PROBLEM TO WORK ON:
Looking at the listing below, retype exactly the lines starting at the one containing "mod.operation = 'DIFFERENCE'" and ending at the one containing "for x, radius", both included, and nothing else.

[Start of Attachment]

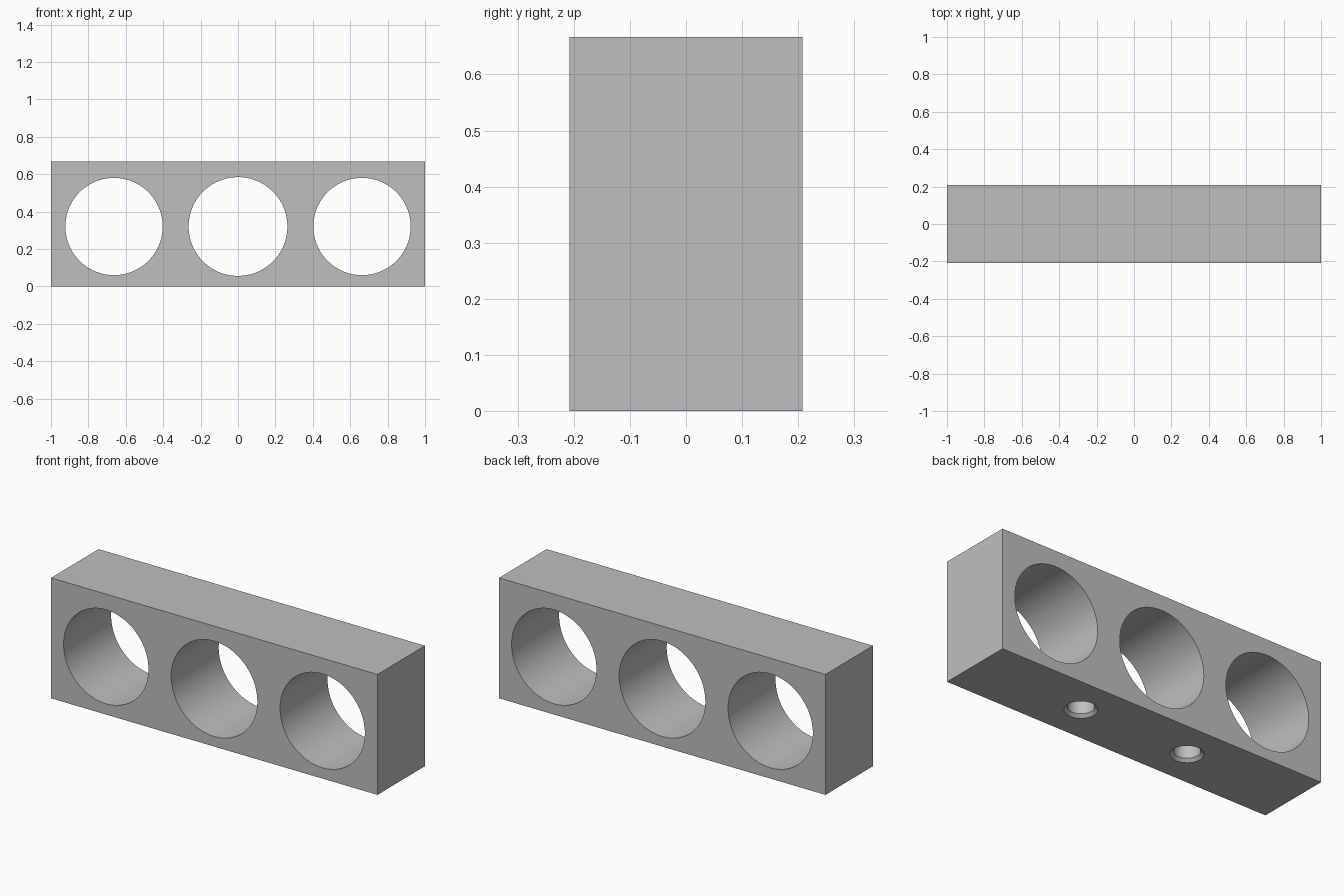
import bpy
from math import radians

cube = bpy.data.objects.get("Cube")
if cube:
    bpy.data.objects.remove(cube, do_unlink=True)

LENGTH, DEPTH, HEIGHT = 2.0, 0.416, 0.667
BORE_Z = 0.32

grey = bpy.data.materials.new("light_grey")
grey.use_nodes = True
grey.diffuse_color = (0.52, 0.52, 0.52, 1)
grey.node_tree.nodes["Principled BSDF"].inputs["Base Color"].default_value = (0.52, 0.52, 0.52, 1)

# Rectangular block
bpy.ops.mesh.primitive_cube_add(size=1, location=(0, 0, HEIGHT / 2))
block = bpy.context.object
block.name = "three_bore_block"
block.scale = (LENGTH, DEPTH, HEIGHT)
bpy.ops.object.transform_apply(location=True, rotation=False, scale=True)
block.data.materials.append(grey)


def cut(name, r_start, r_end, length, location, tilt=0, sides=96):
    """Subtract a cylinder or cone from the block."""
    bpy.ops.mesh.primitive_cone_add(vertices=sides, radius1=r_start, radius2=r_end,
                                    depth=length, location=location, rotation=(tilt, 0, 0))
    cutter = bpy.context.object
    cutter.name = name
    cutter.hide_render = True
    cutter.data.materials.append(grey)
    bpy.context.view_layer.objects.active = block
    mod = block.modifiers.new(name, 'BOOLEAN')
    mod.operation = 'DIFFERENCE'
    mod.solver = 'EXACT'
    mod.object = cutter
    bpy.ops.object.modifier_apply(modifier=name)
    bpy.data.objects.remove(cutter, do_unlink=True)


# Three large bores running front to back
for x, radius in ((-0.663, 0.26), (0, 0.264), (0.663, 0.26)):
    cut("bore_cutter", radius, radius, 1, (x, 0, BORE_Z), radians(90))

# Two chamfered blind holes in the underside, between the bores
HOLE_R, HOLE_DEPTH, CHAMFER, OVERLAP = 0.066, 0.33, 0.016, 0.02
for x in (-0.333, 0.333):
    cut("hole_cutter", HOLE_R, HOLE_R, HOLE_DEPTH + OVERLAP,
        (x, 0, (HOLE_DEPTH - OVERLAP) / 2), sides=48)
    cut("chamfer_cutter", HOLE_R + CHAMFER + OVERLAP, HOLE_R, CHAMFER + OVERLAP,
        (x, 0, (CHAMFER - OVERLAP) / 2), sides=48)

# Smooth bore walls with crisp edges
bpy.ops.object.select_all(action='DESELECT')
block.select_set(True)
bpy.context.view_layer.objects.active = block
bpy.ops.object.shade_smooth_by_angle(angle=radians(30))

[End of Attachment]

WRITTEN SOLUTION:
    mod.operation = 'DIFFERENCE'
    mod.solver = 'EXACT'
    mod.object = cutter
    bpy.ops.object.modifier_apply(modifier=name)
    bpy.data.objects.remove(cutter, do_unlink=True)


# Three large bores running front to back
for x, radius in ((-0.663, 0.26), (0, 0.264), (0.663, 0.26)):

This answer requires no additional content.